Assigned task — Write out exactly the lines below that run from the one containing "ob.select_set(True)" through the one containing "r = (abs(c)", both included, with no other lines.

────

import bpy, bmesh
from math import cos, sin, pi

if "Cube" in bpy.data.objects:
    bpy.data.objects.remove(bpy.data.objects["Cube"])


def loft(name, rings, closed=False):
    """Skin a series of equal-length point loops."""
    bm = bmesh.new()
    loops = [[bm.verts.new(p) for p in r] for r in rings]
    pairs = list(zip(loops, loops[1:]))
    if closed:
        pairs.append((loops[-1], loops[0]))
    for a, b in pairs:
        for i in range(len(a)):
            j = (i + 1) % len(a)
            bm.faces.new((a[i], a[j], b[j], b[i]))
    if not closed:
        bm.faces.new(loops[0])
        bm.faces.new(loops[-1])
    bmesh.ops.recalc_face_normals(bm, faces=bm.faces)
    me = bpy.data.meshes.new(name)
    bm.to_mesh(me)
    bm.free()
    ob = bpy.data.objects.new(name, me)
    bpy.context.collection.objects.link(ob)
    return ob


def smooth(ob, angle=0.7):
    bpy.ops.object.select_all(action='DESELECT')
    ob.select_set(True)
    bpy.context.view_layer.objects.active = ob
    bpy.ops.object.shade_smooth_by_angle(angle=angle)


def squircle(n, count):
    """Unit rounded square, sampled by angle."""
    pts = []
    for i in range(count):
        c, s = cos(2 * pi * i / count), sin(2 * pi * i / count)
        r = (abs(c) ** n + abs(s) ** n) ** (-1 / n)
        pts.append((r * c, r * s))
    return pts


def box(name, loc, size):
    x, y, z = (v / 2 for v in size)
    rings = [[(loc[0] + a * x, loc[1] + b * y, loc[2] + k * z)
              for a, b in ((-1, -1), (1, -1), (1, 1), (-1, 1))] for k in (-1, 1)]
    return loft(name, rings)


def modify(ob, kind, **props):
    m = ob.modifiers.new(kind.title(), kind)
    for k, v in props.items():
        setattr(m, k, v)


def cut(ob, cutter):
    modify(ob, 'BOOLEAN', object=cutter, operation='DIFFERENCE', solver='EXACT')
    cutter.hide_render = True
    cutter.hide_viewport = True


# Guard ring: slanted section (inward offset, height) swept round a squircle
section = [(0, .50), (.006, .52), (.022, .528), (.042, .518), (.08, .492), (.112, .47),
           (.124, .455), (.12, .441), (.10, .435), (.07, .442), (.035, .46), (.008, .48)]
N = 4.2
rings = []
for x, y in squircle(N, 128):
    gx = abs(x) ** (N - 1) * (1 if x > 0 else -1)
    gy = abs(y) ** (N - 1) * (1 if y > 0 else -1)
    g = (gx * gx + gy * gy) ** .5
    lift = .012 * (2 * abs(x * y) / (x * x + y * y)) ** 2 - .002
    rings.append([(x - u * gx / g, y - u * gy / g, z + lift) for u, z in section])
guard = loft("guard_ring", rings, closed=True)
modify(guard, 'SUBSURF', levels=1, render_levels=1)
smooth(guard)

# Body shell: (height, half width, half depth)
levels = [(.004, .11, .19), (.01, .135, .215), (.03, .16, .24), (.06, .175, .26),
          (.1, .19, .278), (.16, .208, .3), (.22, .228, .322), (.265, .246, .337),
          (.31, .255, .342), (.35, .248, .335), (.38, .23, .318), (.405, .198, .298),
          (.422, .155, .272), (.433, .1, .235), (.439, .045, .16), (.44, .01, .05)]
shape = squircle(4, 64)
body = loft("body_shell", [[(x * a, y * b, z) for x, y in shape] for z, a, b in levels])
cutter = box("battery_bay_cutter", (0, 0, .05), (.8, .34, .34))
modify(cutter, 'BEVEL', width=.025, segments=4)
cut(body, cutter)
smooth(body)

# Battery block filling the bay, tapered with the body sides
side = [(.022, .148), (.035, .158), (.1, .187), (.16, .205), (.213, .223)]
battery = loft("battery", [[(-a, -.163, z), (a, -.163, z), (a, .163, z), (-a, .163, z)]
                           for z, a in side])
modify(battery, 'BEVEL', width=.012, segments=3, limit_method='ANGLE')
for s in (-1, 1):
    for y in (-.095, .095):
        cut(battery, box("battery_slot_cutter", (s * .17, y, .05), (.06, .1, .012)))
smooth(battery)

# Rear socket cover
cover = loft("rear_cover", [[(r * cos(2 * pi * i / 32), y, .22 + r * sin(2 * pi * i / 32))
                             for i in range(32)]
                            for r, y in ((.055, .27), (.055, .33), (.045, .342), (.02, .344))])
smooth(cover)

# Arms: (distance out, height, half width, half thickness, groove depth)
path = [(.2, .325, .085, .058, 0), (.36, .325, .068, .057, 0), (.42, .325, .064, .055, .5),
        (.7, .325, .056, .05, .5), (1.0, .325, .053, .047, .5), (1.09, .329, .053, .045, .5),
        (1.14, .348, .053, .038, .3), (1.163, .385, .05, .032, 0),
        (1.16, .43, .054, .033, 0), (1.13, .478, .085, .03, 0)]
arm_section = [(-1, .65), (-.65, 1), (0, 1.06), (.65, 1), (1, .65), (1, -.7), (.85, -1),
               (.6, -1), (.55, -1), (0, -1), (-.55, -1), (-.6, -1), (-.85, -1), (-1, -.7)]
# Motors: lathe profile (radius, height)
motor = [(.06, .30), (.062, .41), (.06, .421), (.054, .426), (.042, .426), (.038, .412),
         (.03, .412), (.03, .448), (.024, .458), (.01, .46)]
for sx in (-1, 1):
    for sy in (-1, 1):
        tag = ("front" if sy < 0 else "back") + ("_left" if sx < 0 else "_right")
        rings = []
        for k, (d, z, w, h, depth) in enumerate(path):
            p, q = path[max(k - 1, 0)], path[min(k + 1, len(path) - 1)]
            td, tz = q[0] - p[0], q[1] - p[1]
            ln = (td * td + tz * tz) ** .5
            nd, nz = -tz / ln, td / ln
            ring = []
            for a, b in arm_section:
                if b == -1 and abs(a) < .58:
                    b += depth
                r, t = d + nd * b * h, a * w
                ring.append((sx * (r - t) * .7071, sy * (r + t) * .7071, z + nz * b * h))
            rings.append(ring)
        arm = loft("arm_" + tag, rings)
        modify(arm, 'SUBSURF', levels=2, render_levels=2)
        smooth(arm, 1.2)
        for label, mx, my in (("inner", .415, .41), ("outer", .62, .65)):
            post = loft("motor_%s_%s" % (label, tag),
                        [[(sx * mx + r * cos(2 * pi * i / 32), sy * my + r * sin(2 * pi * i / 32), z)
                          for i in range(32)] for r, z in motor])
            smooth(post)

────

Expected output —
    ob.select_set(True)
    bpy.context.view_layer.objects.active = ob
    bpy.ops.object.shade_smooth_by_angle(angle=angle)


def squircle(n, count):
    """Unit rounded square, sampled by angle."""
    pts = []
    for i in range(count):
        c, s = cos(2 * pi * i / count), sin(2 * pi * i / count)
        r = (abs(c) ** n + abs(s) ** n) ** (-1 / n)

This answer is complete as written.